6 Figure 2. The landing page reached by clicking one of the aggregator ads shown in Figure. Note that a syndicated ad for a merchant that appeared in a lower slot as circled in Figure appears prominently on the aggregator s landing page (circled here). from two merchants are prominently displayed (see Figure 2). Following the associated landing page URLs reveal that both advertisements have been syndicated by Google. In fact, entering the query red quilts on a separate Google search confirms that these two merchants are the top advertisers on Google for this query. Further examination of the results page on Live Search reveals that one of the two merchants appears there as well, but that numerous aggregators have pushed the merchant to the last slot on the page. Thus, while that merchant can win a top slot on Google, an aggregator is able to outbid them on Live Search, even though the merchant is one of that aggregator s top two syndicated advertisers for this keyword. While it is possible that merchants are bidding more on the syndicating engine (Google) than the publishing engine (Live Search), or that the aggregators achieve higher click-through probabilities, this suggests that the aggregator achieves a high enough redirection rate to outbid the merchant. The user study described below confirmed that this particular aggregator had a redirection rate of., which is high enough to defeat the merchant even if they bid the same amount on Google and Live Search, and had as high a click-through probability as the aggregator. Because the aggregators have displaced the users on the Live Search results page, a user who would have reached the merchant in one click in the absence of aggregators now needs two clicks. In fact, clicking on a syndicated ad on the aggregator page shown in Figure 2 causes the ad landing page to open in a popup browser window, which arguable further damages user utility and increases the probability of further clicks on syndicated ads, as discussed in the previous section. Note that it could be argued that sites like the aggregator of Figure 2 provide the user with additional utility from price comparisons. However data collected for our user study below showed that Figure 3. The results page on the aggregator of Figure 2 when the user navigates to the site using a URL and enters the query red quilts. Note that in contrast to Figure 2 the prominent syndicated ads do not appear. when users enter the aggregator site by clicking ads from Live Search, over 90% of the out going clicks were in fact on syndicated ad clicks rather than on price comparisons. In fact, users who enter the aggregator site directly (instead of through an ad on Live Search) and search for red quilts are not presented with the prominent syndicated ads (see Figure 3). Thus, it would seem that the aggregator optimizes the prominence of syndicated ads and price comparisons based on their estimate of the likelihood of a user clicking on a syndicated ad or a price comparison and the resulting expected revenue, at the expense of user utility. 3.4 Empirical Study We performed a large scale empirical study to determine how often situations such as the one described above occur in practice, and whether aggregators are able to achieve significant redirection rates. This was done by using data recorded by Windows Live Toolbar, which is a browser add-in which records aspects of users web browsing history with their permission.
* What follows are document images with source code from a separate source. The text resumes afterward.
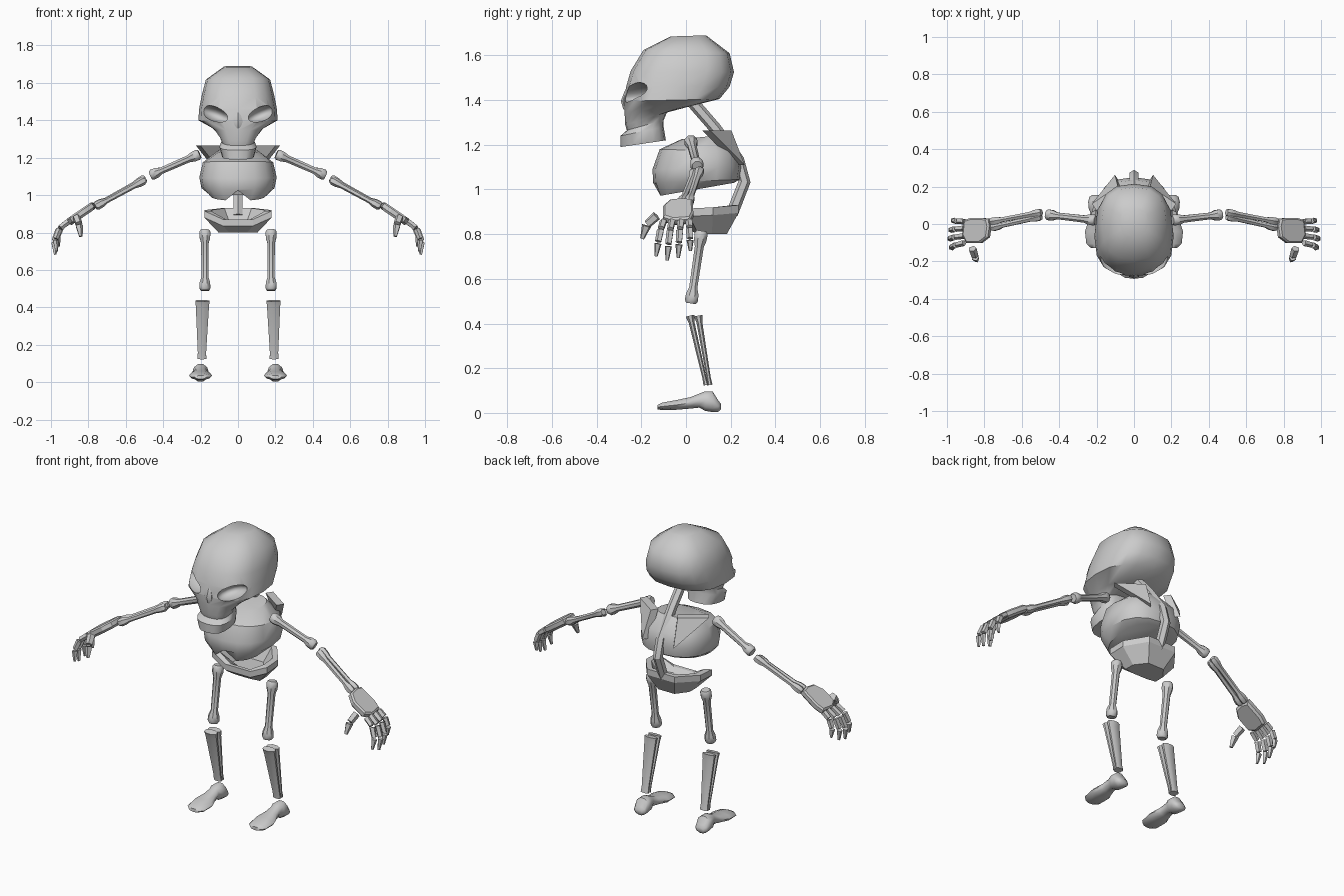
import bpy, bmesh, math
from mathutils import Vector, Matrix

if "Cube" in bpy.data.objects:
    bpy.data.objects.remove(bpy.data.objects["Cube"])


def finish(bm, name, mirror=False, angle=40):
    bmesh.ops.recalc_face_normals(bm, faces=bm.faces[:])
    for f in bm.faces:
        f.smooth = angle > 0
    me = bpy.data.meshes.new(name)
    bm.to_mesh(me)
    bm.free()
    if angle > 0:
        me.set_sharp_from_angle(angle=math.radians(angle))
    ob = bpy.data.objects.new(name, me)
    bpy.context.collection.objects.link(ob)
    if mirror:
        ob.modifiers.new("Mirror", 'MIRROR').use_mirror_merge = False
    return ob


def loft(name, rings, mirror=False, angle=40, bm=None, done=True):
    bm = bm or bmesh.new()
    vs = [[bm.verts.new(p) for p in r] for r in rings]
    n = len(vs[0])
    for a, b in zip(vs, vs[1:]):
        for i in range(n):
            j = (i + 1) % n
            bm.faces.new((a[i], a[j], b[j], b[i]))
    bm.faces.new(vs[0][::-1])
    bm.faces.new(vs[-1])
    return finish(bm, name, mirror, angle) if done else bm


def oval(w, yf, zf, yb, zb, n=16, p=2.6):
    """Level-ish ring from front point to back point with half width w."""
    out = []
    for i in range(n):
        t = 2 * math.pi * i / n
        c, s = math.cos(t), math.sin(t)
        c = math.copysign(abs(c) ** (2 / p), c)
        s = math.copysign(abs(s) ** (2 / p), s)
        k = (s + 1) / 2
        out.append(Vector((w * c, yf + (yb - yf) * k, zf + (zb - zf) * k)))
    return out


def tube_rings(pts, radii, n=8):
    pts = [Vector(p) for p in pts]
    rings = []
    for i, p in enumerate(pts):
        t = (pts[min(i + 1, len(pts) - 1)] - pts[max(i - 1, 0)]).normalized()
        ref = Vector((0, 1, 0)) if abs(t.x) > 0.35 else Vector((1, 0, 0))
        a = (ref - t * ref.dot(t)).normalized()
        b = t.cross(a)
        ra, rb = radii[i] if isinstance(radii[i], tuple) else (radii[i], radii[i])
        ang = [2 * math.pi * (k + 0.5) / n for k in range(n)]
        rings.append([p + a * ra * math.cos(g) + b * rb * math.sin(g) for g in ang])
    return rings


def long_bone(name, a, b, r, n=8):
    a, b = Vector(a), Vector(b)
    ts = (0, 0.04, 0.13, 0.22, 0.78, 0.87, 0.96, 1)
    rs = (0.75, 1, 0.95, 0.68, 0.62, 0.95, 1, 0.75)
    return loft(name, tube_rings([a.lerp(b, t) for t in ts], [r * k for k in rs], n), True)


# Skull: half width, front y/z, back y/z
skull = loft("skull", [oval(*r) for r in (
    (0.085, -0.293, 1.19, -0.09, 1.22),
    (0.100, -0.293, 1.24, -0.10, 1.28),
    (0.088, -0.265, 1.265, -0.10, 1.31),
    (0.100, -0.272, 1.29, -0.085, 1.345),
    (0.135, -0.275, 1.345, 0.01, 1.37),
    (0.212, -0.280, 1.395, 0.15, 1.405),
    (0.208, -0.268, 1.46, 0.195, 1.46),
    (0.195, -0.248, 1.53, 0.215, 1.525),
    (0.172, -0.190, 1.625, 0.195, 1.61),
    (0.075, -0.070, 1.685, 0.09, 1.69))])

# Slanted eye sockets cut into the skull
bm = bmesh.new()
for s in (1, -1):
    m = (Matrix.Translation((s * 0.128, -0.235, 1.435))
         @ Matrix.Rotation(math.radians(-22 * s), 4, 'Y')
         @ Matrix.Diagonal((0.088, 0.085, 0.038, 1)))
    bmesh.ops.create_uvsphere(bm, u_segments=14, v_segments=10, radius=1, matrix=m)
cutter = finish(bm, "socket_cutter")
cutter.hide_render = True
mod = skull.modifiers.new("Sockets", 'BOOLEAN')
mod.operation = 'DIFFERENCE'
mod.object = cutter
mod.solver = 'EXACT'
dg = bpy.context.evaluated_depsgraph_get()
dg.update()
carved = bpy.data.meshes.new_from_object(skull.evaluated_get(dg))
skull.modifiers.clear()
skull.data = carved
carved.set_sharp_from_angle(angle=math.radians(45))
bpy.data.objects.remove(cutter)

# Small nose ridge
loft("nose", tube_rings([(0, -0.262, 1.44), (0, -0.272, 1.395), (0, -0.265, 1.36)],
                        [0.012, (0.03, 0.02), 0.015], 6))

# Rib cage with a notch at the front bottom
ribs = [oval(*r, p=2.4) for r in (
    (0.150, -0.125, 0.97, 0.215, 1.03),
    (0.195, -0.147, 1.03, 0.24, 1.045),
    (0.207, -0.150, 1.09, 0.25, 1.10),
    (0.188, -0.118, 1.18, 0.235, 1.17),
    (0.110, -0.020, 1.225, 0.17, 1.245))]
for p in ribs[0]:
    if p.y < 0 and abs(p.x) < 0.05:
        p.z += 0.055
loft("rib_cage", ribs)

# Shoulder blades: thin triangular plates
blade = [Vector(p) for p in ((0.213, 0.09, 1.265), (0.075, 0.185, 1.265), (0.09, 0.245, 1.11))]
off = Vector((0.012, 0.018, 0))
loft("shoulder_blade", [[p - off for p in blade], [p + off for p in blade]], True, 0)

# Spine
loft("spine", tube_rings([(0, 0.03, 1.39), (0, 0.13, 1.275), (0, 0.235, 1.13),
                          (0, 0.262, 1.035), (0, 0.205, 0.89)], [0.027] * 5, 6), angle=30)

# Pelvis: faceted bowl with a low front rim
half = ((0.08, 0.0, 0.87), (0.18, 0.015, 0.915), (0.178, 0.12, 0.92), (0.09, 0.235, 0.93))
rim = [Vector(p) for p in half] + [Vector((-x, y, z)) for x, y, z in reversed(half)]


def shrink(k, z=None):
    return [Vector((p.x * k, 0.11 + (p.y - 0.11) * k, p.z if z is None else z)) for p in rim]


loft("pelvis", [shrink(0.58, 0.80), [p - Vector((0, 0, 0.035)) for p in rim], rim,
                shrink(0.8), shrink(0.5, 0.85)], angle=0)

# Arms
long_bone("upper_arm", (0.205, 0.02, 1.22), (0.468, 0.05, 1.105), 0.031)
long_bone("outer_forearm", (0.495, 0.062, 1.09), (0.765, 0.012, 0.94), 0.023, 6)
long_bone("inner_forearm", (0.497, 0.04, 1.082), (0.762, -0.02, 0.938), 0.023, 6)

# Palm: bevelled slab sloping down and outward
d = Vector((math.cos(0.6), 0, -math.sin(0.6)))
nrm = Vector((-d.z, 0, d.x))
outline = ((0, 0.03), (0.11, 0.033), (0.155, 0.02), (0.165, -0.06),
           (0.14, -0.102), (0.05, -0.102), (0.0, -0.07), (-0.01, -0.01))


def palm(h, k):
    return [Vector((0.775, 0, 0.945)) + d * (0.08 + (u - 0.08) * k)
            + Vector((0, -0.035 + (y + 0.035) * k, 0)) + nrm * h for u, y in outline]


loft("palm", [palm(-0.022, 0.85), palm(-0.01, 1), palm(0.012, 1), palm(0.02, 0.88)], True, 30)

# Fingers and thumb: separate short joints, tapered last joint


def digit(name, path, r):
    bm = bmesh.new()
    pts = [Vector(p) for p in path]
    for i, (a, b) in enumerate(zip(pts, pts[1:])):
        end = 0.45 if i == len(pts) - 2 else 0.9
        loft("", tube_rings([a.lerp(b, 0.08), a.lerp(b, 0.93)], [r, r * end], 5), bm=bm, done=False)
    finish(bm, name, True, 30)


for i, (y0, y1, k) in enumerate(((-0.1, -0.135, 0.92), (-0.062, -0.085, 1.03),
                                 (-0.022, -0.035, 0.96), (0.014, 0.02, 0.78))):
    path = [(0.905 + x * k, y0 + (y1 - y0) * t, 0.86 - z * k) for x, z, t in
            ((0, 0, 0), (0.052, 0.04, 0.35), (0.077, 0.105, 0.7), (0.07, 0.178, 1))]
    digit(f"finger_{i + 1}", path, 0.017)
digit("thumb", [(0.865, -0.128, 0.885), (0.85, -0.175, 0.843), (0.84, -0.198, 0.775)], 0.022)

# Legs
long_bone("thigh", (0.177, 0.07, 0.815), (0.177, 0.022, 0.49), 0.032)
for name, y0, y1 in (("shin", 0.018, 0.09), ("calf_bone", 0.055, 0.107)):
    a, b = Vector((0.19, y0, 0.435)), Vector((0.193, y1, 0.125))
    loft(name, tube_rings([a, a.lerp(b, 0.1), a.lerp(b, 0.9), b],
                          [(0.041, 0.021), (0.038, 0.014), (0.024, 0.01), (0.026, 0.013)], 8), True)

# Feet: y, centre z, half height, half width
foot = ((-0.128, 0.026, 0.010, 0.03), (-0.105, 0.029, 0.018, 0.055), (-0.04, 0.036, 0.023, 0.062),
        (0.02, 0.045, 0.027, 0.042), (0.06, 0.055, 0.033, 0.033), (0.085, 0.053, 0.046, 0.043),
        (0.12, 0.049, 0.048, 0.045), (0.145, 0.03, 0.026, 0.038), (0.156, 0.028, 0.014, 0.022))
loft("foot", [[Vector((0.2 + w * math.cos(t), y, z + h * math.sin(t)))
               for t in [2 * math.pi * i / 10 for i in range(10)]] for y, z, h, w in foot], True, 50)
We collected search queries along with the resulting ad clicks and clicks on syndicated ads on the advertisers sites during a fixed time interval, from the large population of toolbar users. In this paper, we report on user behavior observed in approximately 4,500 search ad clicks and the resulting aggregated syndicated ad clicks from a representative subset of about 2,700 toolbar users. Figure 4 shows the redirection rates of the ten advertisers with the highest number of clicks in our study. Notice that all ten advertisers have redirection rates higher than zero. Most of the advertisers on the list are aggregators, and many achieve redirection rates higher than unity. That is, they will be able to win the auction even if price convergence between Live Search and the syndicating engines (usually Google) takes place, assuming the syndicating engines attempt to maximize revenue as discussed above. Visiting the ad landing pages shows that these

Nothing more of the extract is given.